There’s a fascinating article up on The Coastal Observer this week by reporter Jason Lesley about the Sunset Lodge – a house of prostitution in Georgetown County, S.C. that operated from 1936-1969.
The lodge was run by Hazel Weiss, a madam who was connected to wealthy industrialist and major league baseball owner Tom Yawkey. In fact Yawkey very well may have been the owner of the facility, and Weiss – a Midwestern woman reported to have mob connections – may have been part of a bigger organized crime ring.
No one knows for sure …
There’s all sorts of speculation about the facility … in fact, Lesley’s post itself is based on an ongoing research project about the Sunset Lodge undertaken by historian David Hodges.
According to Hodges, Weiss was initially affiliated with a brothel in Florence, S.C., but moved her operations to Georgetown in the mid-1930s.
That’s when the Sunset Lodge began its three-decade run – which included playing host to some of the most powerful leaders in the S.C. General Assembly.
Lesley’s post is the sort of rich, historical fare you rarely see in mainstream media coverage these days … but our focus is on its economic aspect.
From Lesley’s report ….
Businesses on Front Street (in Georgetown) benefitted financially from associations with Sunset Lodge. “It was a green industry,” Hodges said, “non-polluting, and a tourist destination. It would be hard to go broke selling sex.” Hazel and her “sporting girls” bought food at C.L. Ford’s Store for a dozen people, dresses, shoes, jewelry, eye glasses, toys, flowers, cars and insurance. “They had cash,” Hodges said. “Struggling business owners liked to see Hazel walk in the door.”
A cab driver told Hodges he took two girls to a jewelry store in Georgetown. The owner brought his wares out to the car at the curb, and the ladies picked what they wanted. No money ever changed hands, he said.
The ladies had savings accounts in town, often putting away as much as $1,000 a month.

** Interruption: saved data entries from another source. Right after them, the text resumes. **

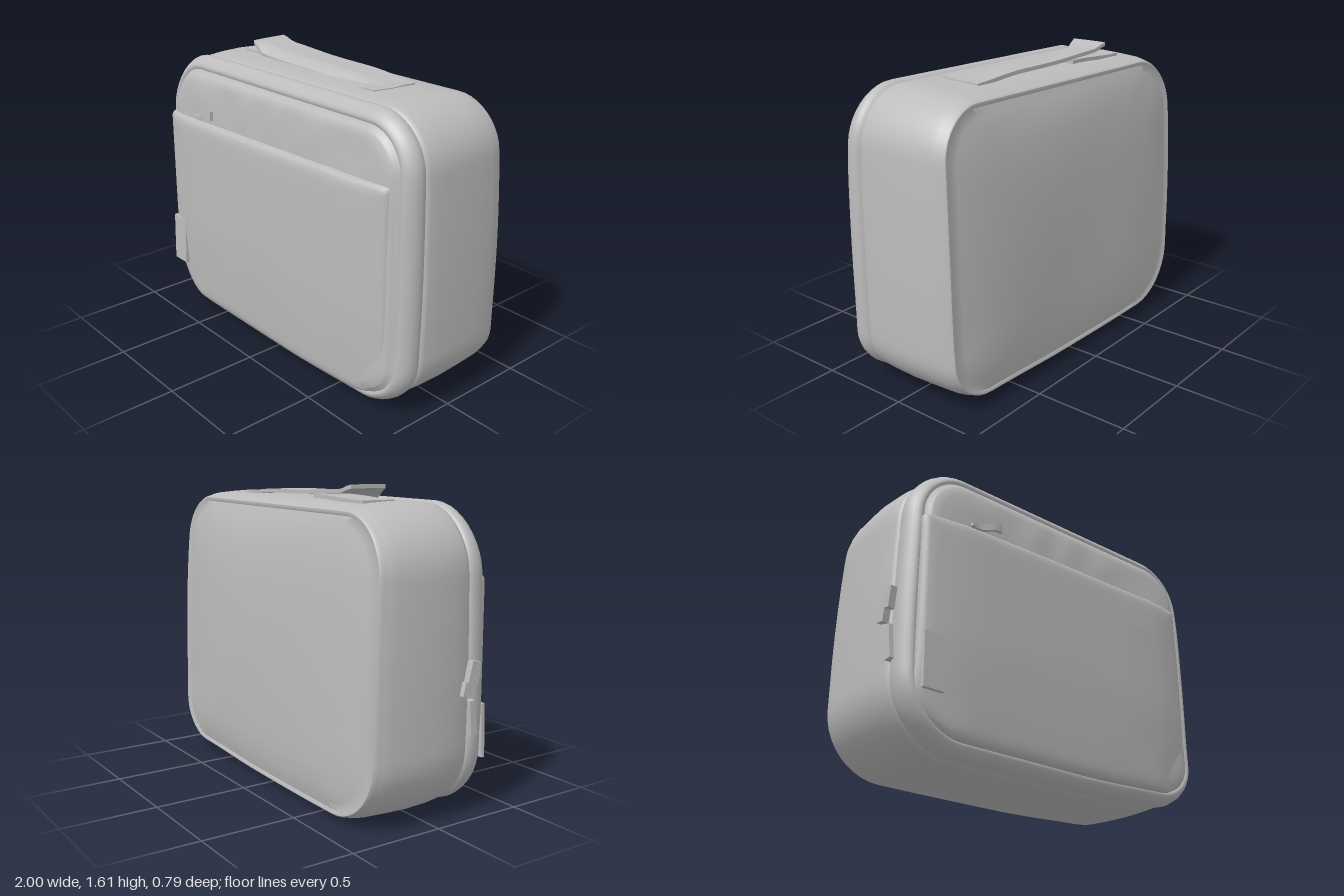
import * as THREE from 'three';
import { toCreasedNormals, mergeVertices } from 'three/addons/utils/BufferGeometryUtils.js';

const fabric = new THREE.MeshStandardMaterial({ color: 0xbcbcbc, side: THREE.DoubleSide });
fabric.name = 'grey fabric';

// Rounded rectangle, counter-clockwise seen from +z; radii run from lower +x, upper +x, upper -x, lower -x
function ring(b, inset, scale) {
  const x0 = b.x0 + inset, x1 = b.x1 - inset, y0 = b.y0 + inset, y1 = b.y1 - inset;
  const r = b.radii.map(v => Math.max(v - inset, 0.02));
  const corners = [[x1 - r[0], y0 + r[0], r[0], -90], [x1 - r[1], y1 - r[1], r[1], 0],
    [x0 + r[2], y1 - r[2], r[2], 90], [x0 + r[3], y0 + r[3], r[3], 180]];
  const arcPoint = ([cx, cy, radius, start], i) => {
    const a = THREE.MathUtils.degToRad(start + i * 9);
    return [cx + radius * Math.cos(a), cy + radius * Math.sin(a)];
  };
  const pts = [];
  corners.forEach((corner, k) => {
    for (let i = 0; i <= 10; i++) pts.push(arcPoint(corner, i));
    const last = pts[pts.length - 1], next = arcPoint(corners[(k + 1) % 4], 0);
    for (let i = 1; i < 20; i++) {
      const t = i / 20;
      pts.push([last[0] + (next[0] - last[0]) * t, last[1] + (next[1] - last[1]) * t]);
    }
  });
  const mx = (x0 + x1) / 2, my = (y0 + y1) / 2;
  return pts.map(([x, y]) => [mx + (x - mx) * scale, my + (y - my) * scale]);
}

// Joins rings along +z; each section is [z, inset, scale]
function loft(bounds, sections, warp) {
  const pos = [], idx = [];
  let n = 0;
  for (const [z, inset, scale = 1] of sections) {
    const pts = ring(bounds, inset, scale);
    n = pts.length;
    for (const [x, y] of pts) pos.push(...warp(x, y, z));
  }
  for (let i = 0; i < sections.length - 1; i++) {
    for (let j = 0; j < n; j++) {
      const a = i * n + j, b = i * n + (j + 1) % n;
      if (sections[i][2] !== 0) idx.push(a, b, b + n);
      if (sections[i + 1][2] !== 0) idx.push(a, b + n, a + n);
    }
  }
  const g = new THREE.BufferGeometry();
  g.setAttribute('position', new THREE.Float32BufferAttribute(pos, 3));
  g.setIndex(idx);
  return toCreasedNormals(g, 0.8);
}

// Subdivided box moved by a rule
function warpedBox(w, h, d, sx, sz, rule) {
  let g = new THREE.BoxGeometry(w, h, d, sx, 2, sz);
  const p = g.attributes.position;
  for (let i = 0; i < p.count; i++) p.setXYZ(i, ...rule(p.getX(i), p.getY(i), p.getZ(i)));
  g.deleteAttribute('normal');
  g.deleteAttribute('uv');
  g = mergeVertices(g);
  return toCreasedNormals(g, 0.9);
}

function add(parent, name, geometry) {
  const m = new THREE.Mesh(geometry, fabric);
  m.name = name;
  parent.add(m);
  return m;
}

const smooth = THREE.MathUtils.smoothstep;
const bottomLift = (x, y) => 0.03 * smooth(x, 0.1, 0.9) * (1 - smooth(y, 0, 0.4));

// Soft sag, tilt and creases of the case
function bodyWarp(x, y, z) {
  const taper = 0.022 * ((y - 0.68) / 0.75) ** 2;
  const back = smooth(-z, 0, 0.34);
  const front = smooth(z, 0.2, 0.32);
  const low = 1 - smooth(y, 0, 0.5);
  let nz = z + back * (-0.008 - 0.012 * low + 0.05 * (y / 1.5) ** 3)
    + front * (0.015 * low - 0.015 * smooth(y, 1.1, 1.5));
  const inner = smooth(0.85 - Math.abs(x), 0, 0.2) * smooth(1.46 - y, 0, 0.1);
  if (z > 0.33) nz += inner * smooth(y, 1.2, 1.3) * 0.006 * Math.sin(x * 15 + 3 * Math.sin(x * 4));
  if (z < -0.3) nz += inner * 0.005 * Math.sin(x * 4 + y * 3);
  const leftIn = 0.028 * smooth(z, 0, 0.3) * smooth(-x, 0.5, 0.95);
  return [x * (1 - taper) + leftIn, y + 0.012 * x * (y / 1.5) + bottomLift(x, y), nz];
}

// Front pocket leans back toward the bottom and its top edge slopes
function pocketWarp(x, y, z) {
  const k = smooth(z, 0.32, 0.39);
  const lean = -0.022 * (1 - smooth(y, 0.05, 0.6));
  const sides = -0.03 * smooth(Math.abs(x), 0.62, 0.92);
  return [x, y + 0.028 * x * smooth(y, 0.6, 1.2) + bottomLift(x, y),
    z + k * (lean + sides + 0.002 * Math.sin(x * 6 + y * 2))];
}

export function createModel() {
  const model = new THREE.Group();
  model.name = 'lunchBag';

  // Padded case: back panel, back piping, wall, seam, lid rim, front piping, front panel
  const caseBounds = { x0: -0.985, x1: 0.997, y0: 0.01, y1: 1.54, radii: [0.28, 0.27, 0.32, 0.34] };
  add(model, 'case', loft(caseBounds, [
    [-0.386, 0.055, 0], [-0.385, 0.055, 0.25], [-0.382, 0.055, 0.5], [-0.374, 0.055, 0.72],
    [-0.362, 0.055, 0.87], [-0.348, 0.055, 0.95], [-0.338, 0.055], [-0.344, 0.045], [-0.344, 0.034],
    [-0.334, 0.026], [-0.322, 0.024], [-0.3, 0.016], [-0.26, 0.008], [-0.15, 0.001],
    [-0.03, -0.004], [0.1, -0.002], [0.18, 0.003], [0.2, 0.008], [0.206, 0.016], [0.213, 0.008],
    [0.228, 0], [0.255, -0.003], [0.28, 0.004], [0.3, 0.016], [0.314, 0.03],
    [0.324, 0.043], [0.326, 0.055], [0.32, 0.066], [0.328, 0.078], [0.34, 0.09],
    [0.348, 0.1], [0.354, 0.1, 0.95], [0.358, 0.1, 0.88], [0.36, 0.1, 0.8], [0.361, 0.1, 0.7],
    [0.362, 0.1, 0.5], [0.362, 0.1, 0]
  ], bodyWarp));

  // Front pocket
  const pocketBounds = { x0: -0.9, x1: 0.89, y0: 0.065, y1: 1.215, radii: [0.2, 0.03, 0.03, 0.27] };
  add(model, 'frontPocket', loft(pocketBounds, [
    [0.31, 0], [0.345, 0.002], [0.37, 0.006], [0.386, 0.014], [0.394, 0.03],
    [0.397, 0.03, 0.95], [0.399, 0.03, 0.88], [0.4, 0.03, 0.75], [0.4, 0.03, 0.5], [0.4, 0.03, 0.25], [0.4, 0.03, 0]
  ], pocketWarp));

  // Zip pull lying on the pocket opening
  const pocketPull = add(model, 'pocketZipPull', warpedBox(0.18, 0.035, 0.02, 8, 1, (x, y, z) =>
    [x, y * (1 + x * 5) + 0.04 * smooth(x, -0.05, 0.09), z + 0.01 * Math.sin(x * 30)]));
  pocketPull.position.set(-0.54, 1.215, 0.375);

  // Fabric tag on the pocket
  const tag = add(model, 'tag', warpedBox(0.115, 0.28, 0.02, 4, 1, (x, y, z) =>
    [x - 0.06 * y + 0.01 * Math.sin(y * 8), y, z - 0.03 * y]));
  tag.position.set(-0.83, 0.4, 0.377);

  // Carry handle: strap with a drooping front edge and one raised end, over stitched tabs
  const handle = new THREE.Group();
  handle.name = 'handle';
  model.add(handle);
  add(handle, 'strap', warpedBox(1.04, 0.02, 0.21, 30, 8, (x, y, z) =>
    [x + 0.02, y + 1.567 - 0.025 * x + 0.022 * smooth(-x, 0.42, 0.52) - 0.008 * smooth(x, 0.2, 0.5)
      - 0.035 * smooth(z, 0.05, 0.11) * (1 - smooth(-x, 0.45, 0.52)) + 0.003 * Math.sin(x * 9 + z * 8),
    z - 0.055 + 0.012 * x]));
  add(handle, 'leftTab', warpedBox(0.42, 0.02, 0.19, 10, 2, (x, y, z) =>
    [x - 0.4, y + 1.533 + 0.018 * smooth(x, -0.2, 0.2), z - 0.08]));
  add(handle, 'rightTab', warpedBox(0.14, 0.02, 0.2, 6, 4, (x, y, z) =>
    [x * (1 - 4 * Math.max(z, 0)) + 0.47, y + 1.545, z]));

  // Main zip sliders and pull on the side
  const zip = new THREE.Group();
  zip.name = 'mainZip';
  model.add(zip);
  [['slider', 0.74, 0.11, 0.06, 0.21], ['slider', 0.66, 0.07, 0.05, 0.17], ['pull', 0.51, 0.18, 0.035, 0.22]]
    .forEach(([name, y, h, d, z]) => {
      const part = add(zip, name, warpedBox(0.035, h, d, 2, 2, (px, py, pz) => [px, py, pz * (1 - py * 2)]));
      part.position.set(name === 'slider' ? -0.98 : -0.965, y, z);
      part.rotation.x = name === 'slider' ? 0.2 : -0.1;
    });

  return model;
}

They bought clothing and shoes for relatives and had them shipped home, always wrapped in plain, brown paper without a return address to keep their whereabouts secret.
Obviously this website’s views on the decriminalization of prostitution are no secret. In fact we weighed in on the subject earlier this week.

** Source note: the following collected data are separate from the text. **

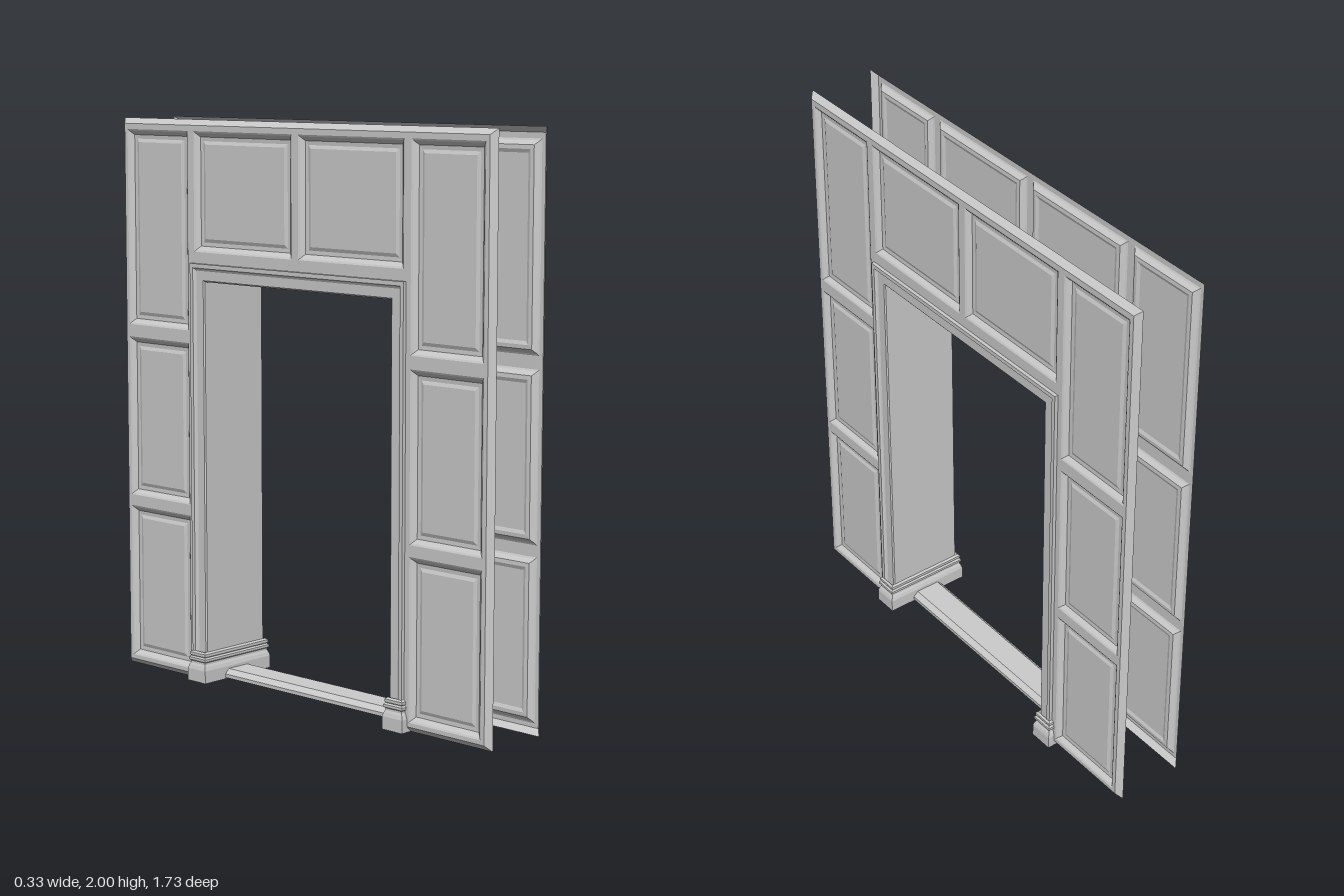
import * as THREE from 'three';

const material = new THREE.MeshStandardMaterial({ color: 0xcccccc, side: THREE.DoubleSide, flatShading: true });

// Surface through rows of [x, y, z] points, all rows of equal length
function loft(name, rows) {
  const n = rows[0].length, index = [];
  for (let r = 0; r < rows.length - 1; r++) {
    for (let i = 0; i < n - 1; i++) {
      const a = r * n + i, b = a + n;
      index.push(a, a + 1, b, a + 1, b + 1, b);
    }
  }
  const g = new THREE.BufferGeometry();
  g.setAttribute('position', new THREE.Float32BufferAttribute(rows.flat(2), 3));
  g.setIndex(index);
  const flat = g.toNonIndexed();
  flat.computeVertexNormals();
  return named(name, flat);
}

function named(name, geometry) {
  const mesh = new THREE.Mesh(geometry, material);
  mesh.name = name;
  return mesh;
}

const FACE = 0.14, BACK = 0.12;   // depth of the wall face and of its outer edge
const W = 0.865, H = 2;           // wall half width and height
const DOOR = 0.437, DOOR_H = 1.437;

// Panels as [z0, z1, y0, y1]; mirrored in z
const halfPanels = [
  [0.52, 0.83, 1.26, 1.96],
  [0.52, 0.83, 0.635, 1.215],
  [0.52, 0.83, 0.035, 0.595],
  [0.015, 0.49, 1.54, 1.96],
];
const panels = halfPanels.flatMap(([a, b, c, d]) => [[a, b, c, d], [-b, -a, c, d]]);

// Recessed panel: moulding slope, groove, then raised field
function makePanel([z0, z1, y0, y1]) {
  const profile = [[0, FACE], [0.006, 0.137], [0.02, 0.124], [0.034, 0.123], [0.046, 0.128]];
  const rows = profile.map(([d, x]) => [
    [x, y0 + d, z0 + d], [x, y0 + d, z1 - d], [x, y1 - d, z1 - d], [x, y1 - d, z0 + d], [x, y0 + d, z0 + d],
  ]);
  rows.push(Array(5).fill([0.128, (y0 + y1) / 2, (z0 + z1) / 2]));
  return loft('panel', rows);
}

function makeWall() {
  const wall = new THREE.Group();
  wall.name = 'panelledWall';

  // Flat frame with a doorway notch and panel holes
  const e = 0.02, notch = 0.49, notchTop = 1.49;
  const shape = new THREE.Shape([
    [notch, e], [W - e, e], [W - e, H - e], [e - W, H - e], [e - W, e], [-notch, e], [-notch, notchTop], [notch, notchTop],
  ].map(p => new THREE.Vector2(...p)));
  for (const [z0, z1, y0, y1] of panels) {
    shape.holes.push(new THREE.Path([[z0, y0], [z0, y1], [z1, y1], [z1, y0]].map(p => new THREE.Vector2(...p))));
  }
  const frame = new THREE.ShapeGeometry(shape);
  frame.rotateY(Math.PI / 2).translate(FACE, 0, 0);
  wall.add(named('wallFrame', frame));

  // Bevelled outer edge
  wall.add(loft('wallBevel', [[0, BACK], [e, FACE]].map(([d, x]) => [
    [x, d, notch], [x, d, W - d], [x, H - d, W - d], [x, H - d, d - W], [x, d, d - W], [x, d, -notch],
  ])));

  panels.forEach(p => wall.add(makePanel(p)));

  // Moulded casing around the doorway, swept along three sides
  const casing = [[0, 0.125], [0, 0.14], [0.005, 0.144], [0.038, 0.144], [0.044, 0.147], [0.048, 0.153], [0.063, 0.153], [0.063, 0.135]];
  wall.add(loft('doorCasing', casing.map(([d, x]) => [
    [x, 0, DOOR + d], [x, DOOR_H + d, DOOR + d], [x, DOOR_H + d, -DOOR - d], [x, 0, -DOOR - d],
  ])));
  return wall;
}

// Stepped plinth wrapping the foot of one jamb
function makePlinth() {
  const profile = [
    [0.013, 0], [0.013, 0.045], [0.009, 0.058], [0.005, 0.066], [0.005, 0.073], [0.01, 0.077],
    [0.01, 0.086], [0.004, 0.091], [0.007, 0.096], [0.007, 0.104], [0, 0.11],
  ];
  return loft('jambPlinth', profile.map(([d, y]) => {
    const x = 0.152 + d, outer = 0.5 + d, inner = DOOR - d;
    return [[BACK, y, outer], [x, y, outer], [x, y, inner], [-x, y, inner], [-x, y, outer], [-BACK, y, outer]];
  }));
}

export function createModel() {
  const model = new THREE.Group();
  model.name = 'panelledDoorway';

  // Two back-to-back walls
  const left = makeWall(), right = makeWall();
  right.rotation.y = Math.PI;
  model.add(left, right);

  // Lining of the passage: both jambs and the head
  model.add(loft('jambLining', [-FACE, FACE].map(x => [
    [x, 0, DOOR], [x, DOOR_H, DOOR], [x, DOOR_H, -DOOR], [x, 0, -DOOR],
  ])));

  // Plinths at both jambs
  const plinth = makePlinth(), mirrored = makePlinth();
  mirrored.rotation.y = Math.PI;
  model.add(plinth, mirrored);

  // Hollow threshold strip with chamfered edges
  const sill = [[-0.064, 0.005], [-0.064, 0.018], [-0.046, 0.035], [0.046, 0.035], [0.064, 0.018], [0.064, 0.005]];
  model.add(loft('threshold', [-0.455, 0.455].map(z => sill.map(([x, y]) => [x, y, z]))));

  return model;
}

All we can say is what was true then could be true now … in fact we’ve expressly advocated for linking the legalization of prostitution with our state’s tourism industry.

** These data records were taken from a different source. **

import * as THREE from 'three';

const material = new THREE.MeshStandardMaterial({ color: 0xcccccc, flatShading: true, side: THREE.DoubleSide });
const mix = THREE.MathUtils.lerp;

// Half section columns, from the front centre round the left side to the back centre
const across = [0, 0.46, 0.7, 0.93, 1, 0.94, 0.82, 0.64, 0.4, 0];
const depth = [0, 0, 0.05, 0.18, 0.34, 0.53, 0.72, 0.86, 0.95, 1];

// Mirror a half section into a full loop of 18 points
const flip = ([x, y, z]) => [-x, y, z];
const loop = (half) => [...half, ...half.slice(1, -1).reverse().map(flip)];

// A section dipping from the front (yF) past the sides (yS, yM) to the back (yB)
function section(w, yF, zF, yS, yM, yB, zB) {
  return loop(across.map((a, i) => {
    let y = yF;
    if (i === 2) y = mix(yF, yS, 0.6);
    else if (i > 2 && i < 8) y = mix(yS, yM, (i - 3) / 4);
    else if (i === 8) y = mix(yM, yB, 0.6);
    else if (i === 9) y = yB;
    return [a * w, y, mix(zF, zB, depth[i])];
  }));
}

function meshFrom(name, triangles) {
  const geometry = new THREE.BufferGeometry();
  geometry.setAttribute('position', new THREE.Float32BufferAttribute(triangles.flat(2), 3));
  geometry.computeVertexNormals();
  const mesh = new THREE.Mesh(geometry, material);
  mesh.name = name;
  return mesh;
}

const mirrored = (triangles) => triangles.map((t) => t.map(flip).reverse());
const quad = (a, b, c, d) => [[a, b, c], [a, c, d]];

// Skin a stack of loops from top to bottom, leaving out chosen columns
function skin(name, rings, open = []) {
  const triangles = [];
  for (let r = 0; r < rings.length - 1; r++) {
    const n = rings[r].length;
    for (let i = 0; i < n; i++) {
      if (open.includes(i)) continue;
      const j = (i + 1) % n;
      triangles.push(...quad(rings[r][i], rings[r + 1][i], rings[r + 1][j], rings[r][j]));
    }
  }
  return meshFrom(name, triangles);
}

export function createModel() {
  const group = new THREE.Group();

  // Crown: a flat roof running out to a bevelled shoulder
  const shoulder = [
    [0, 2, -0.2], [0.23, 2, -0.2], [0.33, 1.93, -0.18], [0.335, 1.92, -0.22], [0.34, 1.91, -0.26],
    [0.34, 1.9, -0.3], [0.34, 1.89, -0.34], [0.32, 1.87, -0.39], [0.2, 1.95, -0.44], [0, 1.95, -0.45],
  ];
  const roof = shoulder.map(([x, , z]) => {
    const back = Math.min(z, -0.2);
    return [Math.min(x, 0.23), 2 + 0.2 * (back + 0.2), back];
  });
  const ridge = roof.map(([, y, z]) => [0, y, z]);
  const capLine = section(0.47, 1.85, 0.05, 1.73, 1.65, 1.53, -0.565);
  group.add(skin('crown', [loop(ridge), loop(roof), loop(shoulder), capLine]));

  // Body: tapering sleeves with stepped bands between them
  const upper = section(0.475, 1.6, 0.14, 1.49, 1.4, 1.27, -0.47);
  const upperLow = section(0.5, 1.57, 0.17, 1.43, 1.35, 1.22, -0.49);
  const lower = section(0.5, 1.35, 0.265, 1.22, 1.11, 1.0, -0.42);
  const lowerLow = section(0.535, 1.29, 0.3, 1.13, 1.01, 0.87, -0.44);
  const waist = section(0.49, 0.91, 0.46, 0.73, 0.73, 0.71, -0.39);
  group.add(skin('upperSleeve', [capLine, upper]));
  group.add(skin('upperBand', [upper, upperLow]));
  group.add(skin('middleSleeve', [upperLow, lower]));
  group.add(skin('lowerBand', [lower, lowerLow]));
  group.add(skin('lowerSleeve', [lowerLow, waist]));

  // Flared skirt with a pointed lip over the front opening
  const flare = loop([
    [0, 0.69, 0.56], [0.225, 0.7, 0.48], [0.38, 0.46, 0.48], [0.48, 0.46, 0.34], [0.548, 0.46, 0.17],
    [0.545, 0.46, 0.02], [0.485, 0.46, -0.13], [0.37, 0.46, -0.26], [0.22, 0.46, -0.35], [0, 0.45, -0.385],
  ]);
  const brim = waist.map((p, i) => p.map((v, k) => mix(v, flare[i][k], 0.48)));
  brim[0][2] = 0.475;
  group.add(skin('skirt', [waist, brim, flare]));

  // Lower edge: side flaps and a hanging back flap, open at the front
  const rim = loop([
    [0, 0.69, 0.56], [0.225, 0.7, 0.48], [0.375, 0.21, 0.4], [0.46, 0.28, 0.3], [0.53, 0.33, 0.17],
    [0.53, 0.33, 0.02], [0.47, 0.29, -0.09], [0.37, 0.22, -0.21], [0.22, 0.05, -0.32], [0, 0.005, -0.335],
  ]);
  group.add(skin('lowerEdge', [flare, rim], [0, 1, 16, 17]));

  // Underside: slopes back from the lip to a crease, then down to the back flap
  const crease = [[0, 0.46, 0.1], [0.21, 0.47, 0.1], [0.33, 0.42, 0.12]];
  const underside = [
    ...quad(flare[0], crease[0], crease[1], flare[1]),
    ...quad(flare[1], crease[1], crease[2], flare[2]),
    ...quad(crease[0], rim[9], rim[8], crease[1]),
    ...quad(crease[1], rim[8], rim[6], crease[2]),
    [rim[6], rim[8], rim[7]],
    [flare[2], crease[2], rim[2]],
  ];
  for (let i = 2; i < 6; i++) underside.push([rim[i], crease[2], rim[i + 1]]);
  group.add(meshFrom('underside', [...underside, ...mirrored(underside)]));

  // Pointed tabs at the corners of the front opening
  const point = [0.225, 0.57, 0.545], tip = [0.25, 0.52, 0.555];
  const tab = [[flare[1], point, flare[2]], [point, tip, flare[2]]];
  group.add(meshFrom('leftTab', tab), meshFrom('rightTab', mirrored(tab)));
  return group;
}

“If people want to make money by having sex with other people, what business is that of the government?” we wrote a few years back in one of our many posts supporting the decriminalization of the industry.
In fact we believe government ought to encourage such activity seeing as it clearly serves as a catalyst for economic growth.
Anyway, while sanctimonious lawmakers in the state capital of Columbia, South Carolina refuse to legalize prostitution – they clearly had no problem partaking of it at the Sunset Lodge.
Georgetown’s men celebrated Hazel’s birthday every Oct. 28. Everything was free. Attendance was by invitation only, and the flower shop came to rely on record sales that day. She closed to the public for one week in the spring, reserving everything for legislators and judges. “This was a powerful woman,” Hodges said. “I’ve been told the legislature informally adjourned that week as men went by the Palmetto Club to pick up box lunches for the trip.”
Wow … the Palmetto Club.
Anyway, Sunset Lodge closed its doors in 1969. Weiss sold the property on which it sat to a married couple with two children, according to Hodges. She continued to live in the garage apartment behind the house until 1974.
In 1993, the building – located three miles south of Georgetown on Highway 17 – burned to the ground. The ash heap of history, literally.
Our question: Is there something South Carolina can learn yet from this history lesson?